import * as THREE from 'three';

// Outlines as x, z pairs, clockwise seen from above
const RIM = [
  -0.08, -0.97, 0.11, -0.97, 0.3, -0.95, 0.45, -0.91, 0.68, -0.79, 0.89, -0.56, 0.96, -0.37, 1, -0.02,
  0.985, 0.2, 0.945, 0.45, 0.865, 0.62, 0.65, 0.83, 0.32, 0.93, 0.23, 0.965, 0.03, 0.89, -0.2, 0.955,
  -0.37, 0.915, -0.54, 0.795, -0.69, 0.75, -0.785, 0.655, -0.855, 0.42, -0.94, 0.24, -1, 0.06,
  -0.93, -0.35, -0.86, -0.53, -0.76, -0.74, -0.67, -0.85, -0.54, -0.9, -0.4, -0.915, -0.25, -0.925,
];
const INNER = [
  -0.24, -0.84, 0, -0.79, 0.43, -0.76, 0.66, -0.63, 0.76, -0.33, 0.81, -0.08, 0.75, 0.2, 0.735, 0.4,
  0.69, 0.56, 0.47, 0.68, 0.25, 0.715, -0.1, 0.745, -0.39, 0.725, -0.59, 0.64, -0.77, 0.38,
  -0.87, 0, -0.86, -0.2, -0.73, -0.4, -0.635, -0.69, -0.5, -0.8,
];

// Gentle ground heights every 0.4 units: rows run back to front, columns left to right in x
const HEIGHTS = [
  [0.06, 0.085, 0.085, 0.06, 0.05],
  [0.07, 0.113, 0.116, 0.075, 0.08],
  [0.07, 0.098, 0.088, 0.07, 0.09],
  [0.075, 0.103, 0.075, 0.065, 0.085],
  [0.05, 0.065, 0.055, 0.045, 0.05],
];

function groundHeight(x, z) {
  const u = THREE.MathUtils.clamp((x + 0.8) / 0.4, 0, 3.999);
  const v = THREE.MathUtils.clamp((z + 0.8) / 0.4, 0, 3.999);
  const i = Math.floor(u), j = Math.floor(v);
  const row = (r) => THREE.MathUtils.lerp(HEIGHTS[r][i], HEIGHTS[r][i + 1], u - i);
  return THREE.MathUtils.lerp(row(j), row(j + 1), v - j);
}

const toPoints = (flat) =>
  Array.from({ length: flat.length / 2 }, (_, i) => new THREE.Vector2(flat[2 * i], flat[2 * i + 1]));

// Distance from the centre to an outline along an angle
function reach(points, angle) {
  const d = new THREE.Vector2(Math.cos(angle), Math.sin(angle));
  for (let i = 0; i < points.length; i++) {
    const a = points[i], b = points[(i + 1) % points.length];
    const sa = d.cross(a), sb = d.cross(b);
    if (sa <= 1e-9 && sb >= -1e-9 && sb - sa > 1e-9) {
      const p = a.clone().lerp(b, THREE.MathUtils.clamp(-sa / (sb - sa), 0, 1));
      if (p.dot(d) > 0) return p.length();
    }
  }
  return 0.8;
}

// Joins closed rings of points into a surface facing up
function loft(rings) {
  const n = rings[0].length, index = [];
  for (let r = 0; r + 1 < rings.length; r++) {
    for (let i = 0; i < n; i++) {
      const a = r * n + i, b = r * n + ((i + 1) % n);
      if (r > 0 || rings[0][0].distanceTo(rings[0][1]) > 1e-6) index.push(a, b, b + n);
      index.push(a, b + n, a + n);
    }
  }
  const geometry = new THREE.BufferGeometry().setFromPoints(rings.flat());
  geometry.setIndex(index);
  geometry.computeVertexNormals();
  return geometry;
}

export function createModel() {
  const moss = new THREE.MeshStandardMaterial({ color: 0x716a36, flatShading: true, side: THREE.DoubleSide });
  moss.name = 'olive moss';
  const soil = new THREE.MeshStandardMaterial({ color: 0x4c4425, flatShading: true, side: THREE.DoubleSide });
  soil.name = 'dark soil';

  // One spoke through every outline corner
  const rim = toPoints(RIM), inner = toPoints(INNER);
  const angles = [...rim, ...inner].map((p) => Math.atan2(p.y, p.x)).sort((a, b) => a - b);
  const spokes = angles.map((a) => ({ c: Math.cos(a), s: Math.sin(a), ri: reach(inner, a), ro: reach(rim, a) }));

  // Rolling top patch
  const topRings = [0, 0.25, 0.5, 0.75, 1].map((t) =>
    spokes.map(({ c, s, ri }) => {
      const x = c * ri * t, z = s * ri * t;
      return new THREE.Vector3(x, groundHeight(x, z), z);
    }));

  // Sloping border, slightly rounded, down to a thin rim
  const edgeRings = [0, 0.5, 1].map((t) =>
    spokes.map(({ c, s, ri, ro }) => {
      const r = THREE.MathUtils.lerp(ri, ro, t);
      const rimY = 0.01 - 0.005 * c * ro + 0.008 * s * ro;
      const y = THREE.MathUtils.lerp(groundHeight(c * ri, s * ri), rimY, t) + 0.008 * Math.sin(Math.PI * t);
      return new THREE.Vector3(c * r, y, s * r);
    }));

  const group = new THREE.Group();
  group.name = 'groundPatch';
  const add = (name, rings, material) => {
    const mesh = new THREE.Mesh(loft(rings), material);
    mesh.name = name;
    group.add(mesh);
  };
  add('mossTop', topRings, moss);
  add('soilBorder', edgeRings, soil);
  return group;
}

» Work item
Beginning at the line containing "group.add(mesh);", output exactly each line up to and including the last line of the material above.

» Response for this exercise
    group.add(mesh);
  };
  add('mossTop', topRings, moss);
  add('soilBorder', edgeRings, soil);
  return group;
}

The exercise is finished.